There is positive momentum around America’s new MotoAmerica series, which will takeover duties from DMG and AMA Pro Road Racing, starting next season. We have already seen the series’ new class structure, which makes significant steps to parallel what’s going on in the World Superbike Championship.
Today, we see MotoAmerica’s efforts on its racing schedule, a hot-ticket item after DMG’s five, then six, race schedule this season. American fans should rejoice, as eight races are on the calendar, which reads like a greatest hits album of American race tracks.
Supporting both American grand prix at COTA and Indy, as well as the WSBK round at Laguna Seca, the provisional MotoAmerica calendar includes, Road Atlanta, VIR, Road America, Barber, and NJMP. West Coast racing fans are still S.O.L. though, with only one race west of The Rockies on the docket thus far.
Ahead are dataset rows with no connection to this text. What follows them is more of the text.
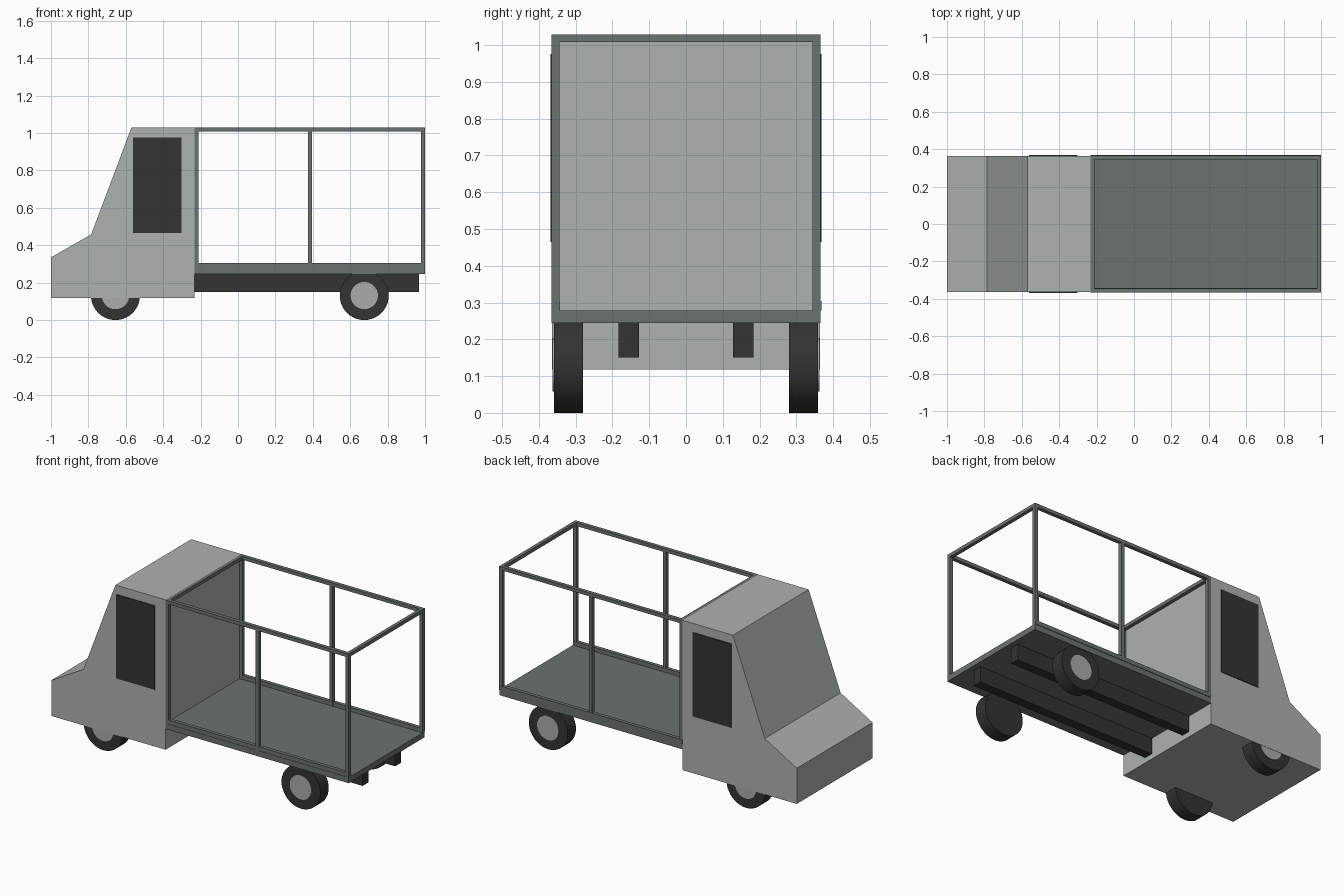
import bpy, bmesh, math

if "Cube" in bpy.data.objects:
    bpy.data.objects.remove(bpy.data.objects["Cube"])


def material(name, rgb):
    m = bpy.data.materials.new(name)
    m.diffuse_color = (*rgb, 1)
    m.use_nodes = True
    m.node_tree.nodes["Principled BSDF"].inputs["Base Color"].default_value = m.diffuse_color
    return m


BODY = material("light_grey_paint", (0.42, 0.445, 0.44))
STEEL = material("slate_steel", (0.145, 0.165, 0.17))
DARK = material("dark_rubber_and_glass", (0.033, 0.033, 0.033))
HUB = material("hub_grey", (0.40, 0.415, 0.415))


def finish(name, bm, mat):
    bmesh.ops.recalc_face_normals(bm, faces=bm.faces)
    me = bpy.data.meshes.new(name)
    bm.to_mesh(me)
    bm.free()
    me.materials.append(mat)
    ob = bpy.data.objects.new(name, me)
    bpy.context.collection.objects.link(ob)
    return ob


def box(name, x, y, z, mat):
    """Box from (min, max) ranges on each axis."""
    bm = bmesh.new()
    bmesh.ops.create_cube(bm, size=1)
    for v in bm.verts:
        v.co = [(r[0] + r[1]) / 2 + c * (r[1] - r[0]) for c, r in zip(v.co, (x, y, z))]
    return finish(name, bm, mat)


def disc(name, x, z, r, y0, y1, mat):
    """Cylinder lying along y, smooth round its rim."""
    bm = bmesh.new()
    bmesh.ops.create_cone(bm, cap_ends=True, segments=40, radius1=r, radius2=r, depth=abs(y1 - y0))
    for v in bm.verts:
        a, b, c = v.co
        v.co = (x + a, (y0 + y1) / 2 + c, z + b)
    ob = finish(name, bm, mat)
    for p in ob.data.polygons:
        p.use_smooth = abs(p.normal.y) < 0.5
    for e in ob.data.edges:
        a, b = (ob.data.vertices[i].co for i in e.vertices)
        e.use_edge_sharp = abs(a.y - b.y) < 1e-4
    return ob


# Cab: side profile extruded across the width
W = 0.364
profile = [(-1, 0.118), (-1, 0.335), (-0.785, 0.458), (-0.57, 1.029), (-0.232, 1.029), (-0.232, 0.118)]
bm = bmesh.new()
side = bm.faces.new([bm.verts.new((x, -W, z)) for x, z in profile])
new = bmesh.ops.extrude_face_region(bm, geom=[side])["geom"]
bmesh.ops.translate(bm, vec=(0, 2 * W, 0), verts=[g for g in new if isinstance(g, bmesh.types.BMVert)])
finish("cab", bm, BODY)

# Cargo floor
X0, X1, T = -0.232, 1.0, 0.021
box("cargo_floor", (X0, X1), (-0.366, 0.365), (0.245, 0.279), STEEL)

for s, tag in ((-1, "front"), (1, "back")):
    def span(a, b):
        return tuple(sorted((s * a, s * b)))

    # Door windows, chassis rails
    box(tag + "_door_window", (-0.562, -0.302), span(0.360, 0.3685), (0.465, 0.975), DARK)
    box(tag + "_chassis_rail", (X0, 0.967), span(0.128, 0.184), (0.15, 0.246), DARK)

    # Cage: sill, posts, top rail
    sill = (-0.364, -0.342) if s < 0 else (0.346, 0.368)
    box(tag + "_sill", (X0, X1), sill, (0.279, 0.304), STEEL)
    for x, n in ((X0, "cab"), (0.375, "middle"), (X1 - T, "rear")):
        box(f"{tag}_{n}_post", (x, x + T), span(0.344, 0.366), (0.279, 1.029), STEEL)
    box(tag + "_top_rail", (X0, X1), span(0.344, 0.366), (1.008, 1.029), STEEL)

    # Wheels
    for x, n in ((-0.655, "steer"), (0.675, "drive")):
        disc(f"{tag}_{n}_tyre", x, 0.131, 0.131, s * 0.28, s * 0.359, DARK)
        disc(f"{tag}_{n}_hub", x, 0.131, 0.073, s * 0.34, s * 0.3625, HUB)

# Cross bars of the cage top
for x, n in ((X0, "cab"), (X1 - T, "rear")):
    box(n + "_top_crossbar", (x, x + T), (-0.35, 0.35), (1.008, 1.029), STEEL)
As a fifth-generation Californian, I am obliged to lament the decision to drop Laguna Seca, and to focus American MotoGP racing efforts on solely Indianapolis Motor Speedway and the Circuit of the Americas. That being said, while the California track is a superb race course to ride, the facilities and general location are no where close to the level that is provided by Indy and COTA.
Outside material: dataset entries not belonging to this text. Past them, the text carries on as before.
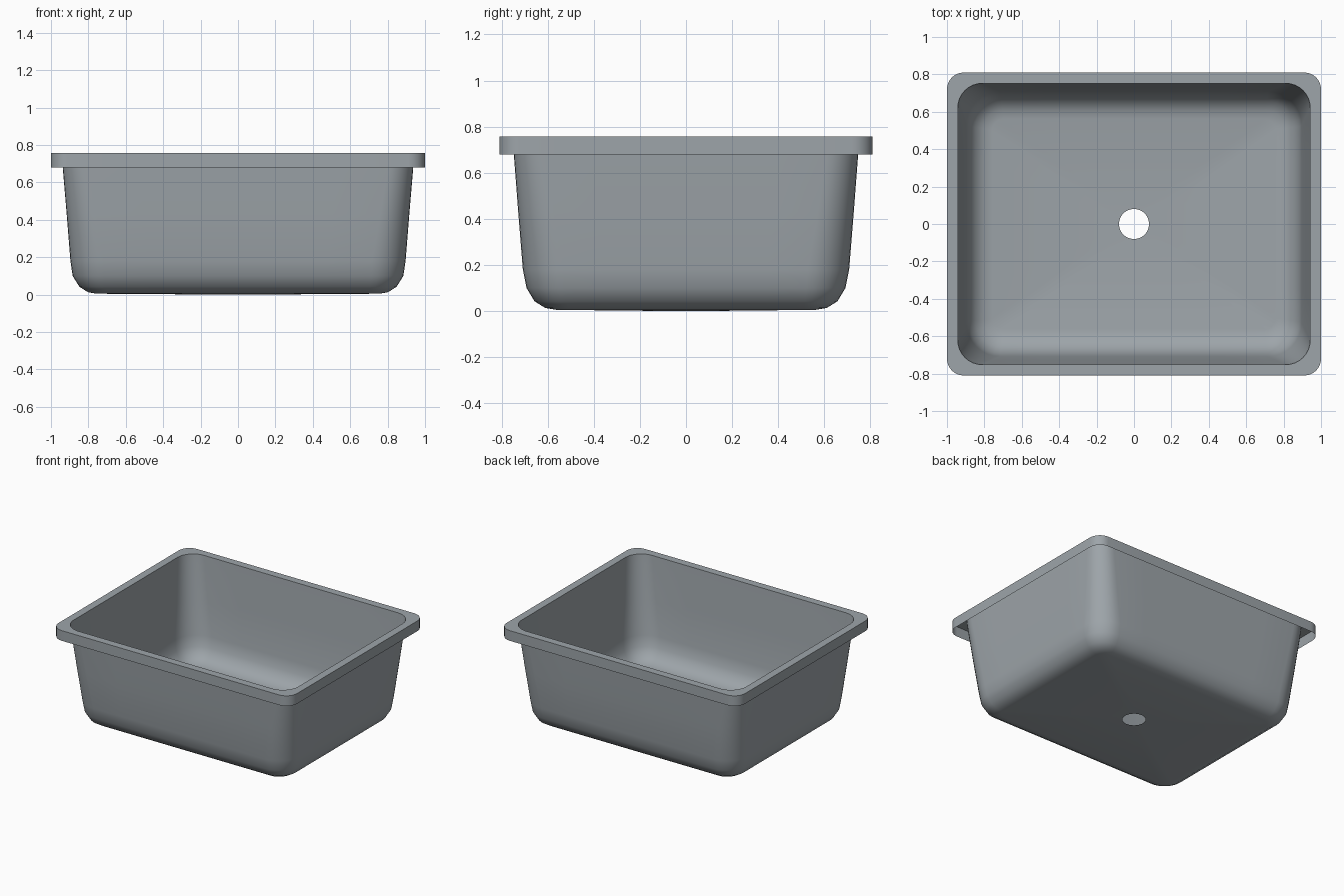
import bpy, bmesh, math

if "Cube" in bpy.data.objects:
    bpy.data.objects.remove(bpy.data.objects["Cube"])

CORNER, SIDE = 8, 5            # segments per corner, extra points per side
COUNT = 4 * (CORNER + 1 + SIDE)
TOP, SKIRT = 0.757, 0.68


def rounded_ring(bm, hx, hy, z, r):
    """Ring of vertices along a rounded rectangle."""
    centres = [(hx - r, hy - r), (r - hx, hy - r), (r - hx, r - hy), (hx - r, r - hy)]
    pts = []
    for i, (cx, cy) in enumerate(centres):
        for j in range(CORNER + 1):
            a = math.pi / 2 * (i + j / CORNER)
            pts.append((cx + r * math.cos(a), cy + r * math.sin(a)))
        # evenly spaced points on the straight side to the next corner
        a, (nx, ny) = math.pi / 2 * (i + 1), centres[(i + 1) % 4]
        end = (nx + r * math.cos(a), ny + r * math.sin(a))
        x0, y0 = pts[-1]
        for k in range(1, SIDE + 1):
            t = k / (SIDE + 1)
            pts.append((x0 + (end[0] - x0) * t, y0 + (end[1] - y0) * t))
    return [bm.verts.new((x, y, z)) for x, y in pts]


def round_hole(bm, r, z):
    """Circle whose points line up with the rounded rings."""
    angles = [math.pi / 4 + (k - CORNER / 2) * math.tau / COUNT for k in range(COUNT)]
    return [bm.verts.new((r * math.cos(a), r * math.sin(a), z)) for a in angles]


def skin(bm, rings):
    for a, b in zip(rings, rings[1:]):
        for k in range(COUNT):
            n = (k + 1) % COUNT
            bm.faces.new((a[k], a[n], b[n], b[k]))


def finish(bm, name, material):
    mesh = bpy.data.meshes.new(name)
    bm.to_mesh(mesh)
    bm.free()
    mesh.materials.append(material)
    obj = bpy.data.objects.new(name, mesh)
    bpy.context.collection.objects.link(obj)
    bpy.ops.object.select_all(action='DESELECT')
    obj.select_set(True)
    bpy.context.view_layer.objects.active = obj
    bpy.ops.object.shade_smooth_by_angle(angle=math.radians(40))


grey = bpy.data.materials.new("basin grey")
grey.diffuse_color = (0.34, 0.375, 0.40, 1)
grey.use_nodes = True
grey.node_tree.nodes["Principled BSDF"].inputs["Base Color"].default_value = grey.diffuse_color

# Basin: tapered walls, rounded foot, floor falling gently to the drain hole
bm = bmesh.new()
profile = [  # half width, half depth, height, corner radius
    (0.942, 0.752, TOP, 0.13),
    (0.937, 0.747, SKIRT, 0.135),
    (0.916, 0.728, 0.43, 0.155),
    (0.896, 0.708, 0.18, 0.18),
    (0.884, 0.692, 0.10, 0.17),
    (0.848, 0.657, 0.042, 0.14),
    (0.802, 0.610, 0.013, 0.10),
    (0.757, 0.562, 0.005, 0.06),
]
rings = [rounded_ring(bm, *p) for p in profile]
rings.append(round_hole(bm, 0.08, 0.0))
skin(bm, rings)
finish(bm, "basin", grey)

# Rim: flat flange with a thin skirt folded down, open underneath
bm = bmesh.new()
skin(bm, [
    rounded_ring(bm, 1.0, 0.81, SKIRT, 0.09),
    rounded_ring(bm, 1.0, 0.81, TOP, 0.09),
    rounded_ring(bm, 0.942, 0.752, TOP, 0.13),
])
finish(bm, "rim", grey)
Nothing illustrates this better than the Grand Prix of the Americas that Austin, Texas just hosted. The track is simply a spectacle, and if a certain Marc Marquez wasn’t such a child prodigy, the MotoGP race would have been just as exciting at the ones seen in Moto2 and Moto3.
Standing 251 feet above Turns 16, 17, & 18, the COTA observation tower provides a bird’s eye view of just about every tun on the circuit, if you can stomach its subtle sway in the wind and clear-glass floor at the precipice. Officially called by COTA as the “Observation Tower” (note the “recommended for editors” capitalization), the tower really needs a better name for casual conversation.
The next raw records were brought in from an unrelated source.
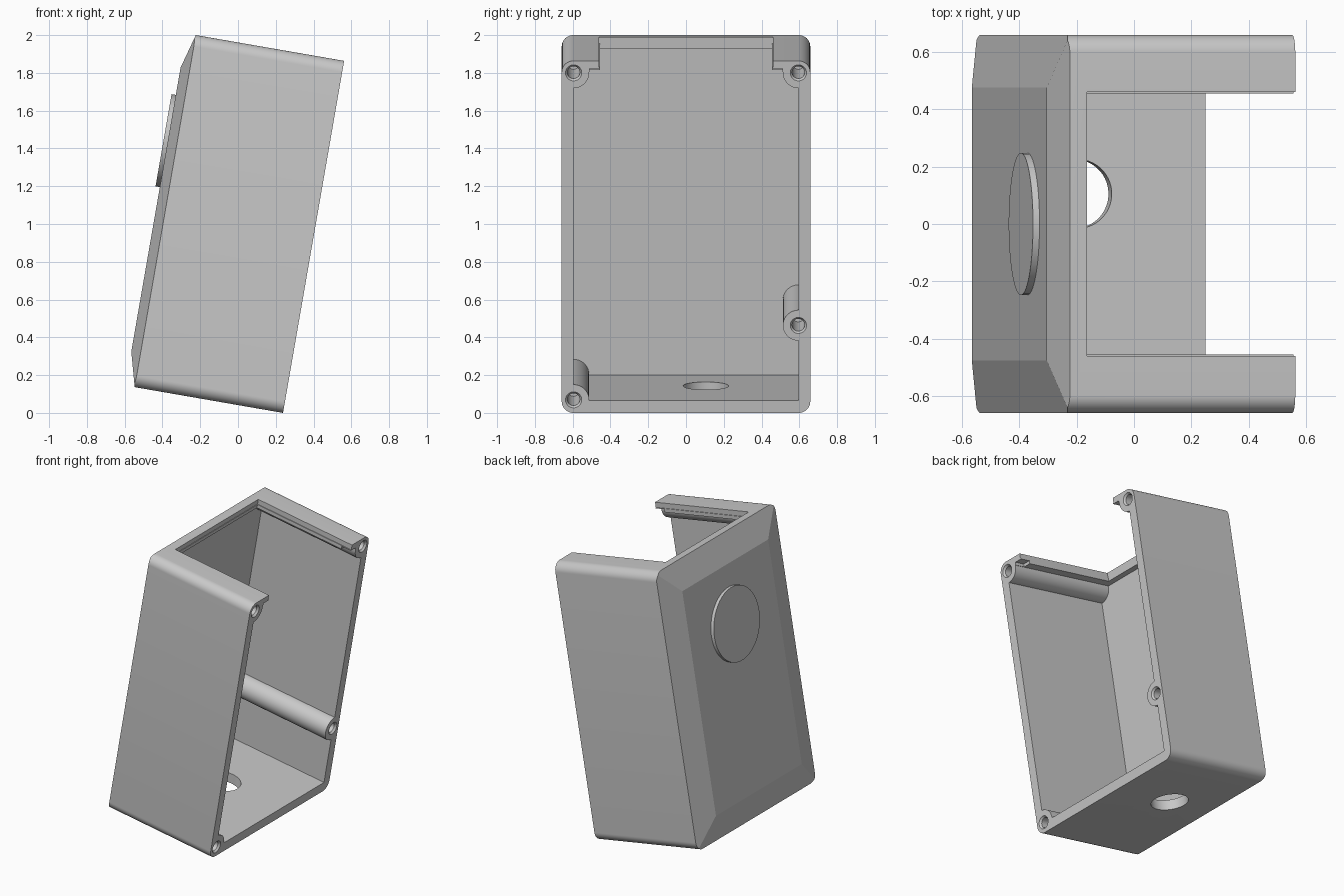
import bpy, bmesh, math
from mathutils import Matrix, Vector

if "Cube" in bpy.data.objects:
    bpy.data.objects.remove(bpy.data.objects["Cube"], do_unlink=True)

# Local frame: x = depth (0 at back rim), y = width, z = height; tilted at the end
DEPTH, HALF, HEIGHT = 0.797, 0.658, 1.8916
WALL, BOSS_R = 0.063, 0.082
TILT = Matrix.Translation((-0.547, 0, 0.1363)) @ Matrix.Rotation(math.radians(9.85), 4, 'Y')

grey = bpy.data.materials.new("grey plastic")
grey.use_nodes = True
colour = (0.58, 0.58, 0.58, 1)
grey.diffuse_color = colour
grey.node_tree.nodes["Principled BSDF"].inputs["Base Color"].default_value = colour


def make(name, bm):
    bmesh.ops.recalc_face_normals(bm, faces=bm.faces)
    mesh = bpy.data.meshes.new(name)
    bm.to_mesh(mesh)
    bm.free()
    mesh.materials.append(grey)
    ob = bpy.data.objects.new(name, mesh)
    bpy.context.collection.objects.link(ob)
    return ob


def box(name, low, high):
    low, high = Vector(low), Vector(high)
    bm = bmesh.new()
    bmesh.ops.create_cube(bm, size=1)
    for v in bm.verts:
        v.co = (low + high) / 2 + v.co * (high - low)
    return make(name, bm)


def rod(name, start, end, r1, r2=None):
    start, end = Vector(start), Vector(end)
    axis = end - start
    bm = bmesh.new()
    bmesh.ops.create_cone(bm, cap_ends=True, segments=48, radius1=r1,
                          radius2=r2 or r1, depth=axis.length)
    turn = axis.to_track_quat('Z', 'Y').to_matrix().to_4x4()
    half_step = Matrix.Rotation(math.pi / 48, 4, 'Z')
    bm.transform(Matrix.Translation((start + end) / 2) @ turn @ half_step)
    return make(name, bm)


def volume(mesh):
    bm = bmesh.new()
    bm.from_mesh(mesh)
    closed = all(e.is_manifold for e in bm.edges)
    size = bm.calc_volume()
    bm.free()
    return size if closed else 0


def cut(target, cutter):
    """Subtract the cutter; a solver's result counts only if closed and smaller."""
    before = volume(target.data)
    mod = target.modifiers.new("cut", 'BOOLEAN')
    mod.operation, mod.object = 'DIFFERENCE', cutter
    for solver in ('MANIFOLD', 'EXACT', 'FLOAT'):
        mod.solver = solver
        bpy.context.view_layer.update()
        graph = bpy.context.evaluated_depsgraph_get()
        result = bpy.data.meshes.new_from_object(target.evaluated_get(graph))
        if 0 < volume(result) < before - 1e-6:
            break
    target.modifiers.remove(mod)
    target.data = result
    bpy.data.objects.remove(cutter, do_unlink=True)


# Outer body: rounded tube whose back is trimmed by four shallow bevel planes
def outer_body():
    bm = bmesh.new()
    steps, r, inset, rise = 12, 0.062, 0.183, 0.05
    front, back, panel = [], [], []
    for i, (sy, sz) in enumerate([(1, 1), (-1, 1), (-1, -1), (1, -1)]):
        cy, cz = sy * (HALF - r), HEIGHT / 2 + sz * (HEIGHT / 2 - r)
        for k in range(steps + 1):
            t = math.pi / 2 * (i + k / steps)
            y, z = cy + r * math.cos(t), cz + r * math.sin(t)
            edge = min(HALF - abs(y), z, HEIGHT - z)
            front.append(bm.verts.new((DEPTH, y, z)))
            back.append(bm.verts.new((-rise * edge / inset, y, z)))
        panel.append(bm.verts.new((-rise, sy * (HALF - inset),
                                   HEIGHT / 2 + sz * (HEIGHT / 2 - inset))))
    bm.faces.new(front)
    bm.faces.new(panel)
    n = len(front)
    for j in range(n):
        k = (j + 1) % n
        bm.faces.new((front[j], front[k], back[k], back[j]))
    # Each bevel runs from the middle of one rounded corner to the next
    for p in range(4):
        first = p * (steps + 1) + steps // 2
        rim = [back[(first + s) % n] for s in range(steps + 2)]
        bm.faces.new(rim + [panel[(p + 1) % 4], panel[p]])
    return make("enclosure", bm)


enclosure = outer_body()

# Cavity, leaving the screw posts standing along the walls
inner = HALF - WALL
low, high = 0.067, HEIGHT - 0.06
posts = [(-inner, 0.07), (inner, 0.47), (-inner, 1.827), (inner, 1.827)]
cavity = box("cavity", (0.015, -inner, low), (1, inner, high))
for y, z in posts:
    cut(cavity, rod("post", (-0.1, y, z), (1.2, y, z), BOSS_R))
cut(enclosure, cavity)

# Opening in the top wall: slightly wider above, leaving a fine ledge below
cut(enclosure, box("top_opening", (0.063, -0.4545, high - 0.05), (1.1, 0.4545, 2)))
cut(enclosure, box("opening_ledge", (0.06, -0.4595, high + 0.025), (1.1, 0.4595, 2)))

# Lid recess under the front ends of the top wall
cut(enclosure, box("lid_recess", (DEPTH - 0.07, -0.51, high - 0.01), (1.1, 0.51, high + 0.02)))

# Cable hole in the floor
cut(enclosure, rod("cable_hole", (0.345, 0.105, -0.1), (0.345, 0.105, 0.15), 0.12))

# Screw holes with countersunk mouths
for y, z in posts:
    cut(enclosure, rod("screw_hole", (DEPTH - 0.3, y, z), (1, y, z), 0.033))
    cut(enclosure, rod("countersink", (DEPTH - 0.02, y, z), (DEPTH + 0.02, y, z), 0.028, 0.058))

# Round badge on the back panel
badge = rod("back_disc", (-0.03, 0, 1.314), (-0.073, 0, 1.314), 0.248)

for ob in (enclosure, badge):
    ob.data.transform(TILT)
    bpy.ops.object.select_all(action='DESELECT')
    ob.select_set(True)
    bpy.context.view_layer.objects.active = ob
    bpy.ops.object.shade_smooth_by_angle(angle=math.radians(12))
We’ve heard COTA Cobra used a few times with some lovely alliteration, but the structure has always struck us as less snake-like, and more like a big dinosaur — we’re going to use the name “Petrolsaurus Rex” until I hear something better, or COTA sends me a cease and desist order.
Nomenclature aside, the view from the Petrolsaurus Rex platform highlights the great attention to detail that COTA went to for Formula 1 and MotoGP viewing. Drawing big red, white, and blue lines along the course, a quick straw poll from photographers sees COTA being one of the more photogenic race courses (something one could not say about Laguna Seca).
I climbed to the top of Petrolsaurus Rex (read: took the elevator) during the MotoGP Warm-Up session, and snapped a few photos in the process. Enjoy the hi-res photos after the jump. There’s a certain minimalist quality to having GP bikes next to long contrasting lines.
Suzuki’s MotoGP test team took advantage of the presence of the MotoGP paddock at Austin to plan a test directly after the Grand Prix of the Americas.
Under the watchful eye of team manager Davide Brivio, the team planned to have test rider Randy De Puniet put in three days of testing at a circuit, as the team had not yet tested the Suzuki XRH-1 at COTA, in a bid to gather more data ahead of their return to the series in 2015.
Unfortunately for Suzuki, very heavy hail and thunderstorms made testing extremely difficult on Monday, leaving the track very dirty and much slower than it had been for Sunday’s race. But testing resumed in earnest on Tuesday, with Randy De Puniet running through testing electronics and another back-to-back test of the two chassis options Suzuki has been working on.
When I give a talk about my work, one of the things I most often hear is how much people enjoy the behind the scenes details of what it’s like to work as a photographer in MotoGP.
Trying something a bit different for this week’s Trackside Tuesday, I’m going to tell you some of the things that happened while I was photographing last weekend’s MotoGP in Austin, Texas. First, some background facts to set the stage.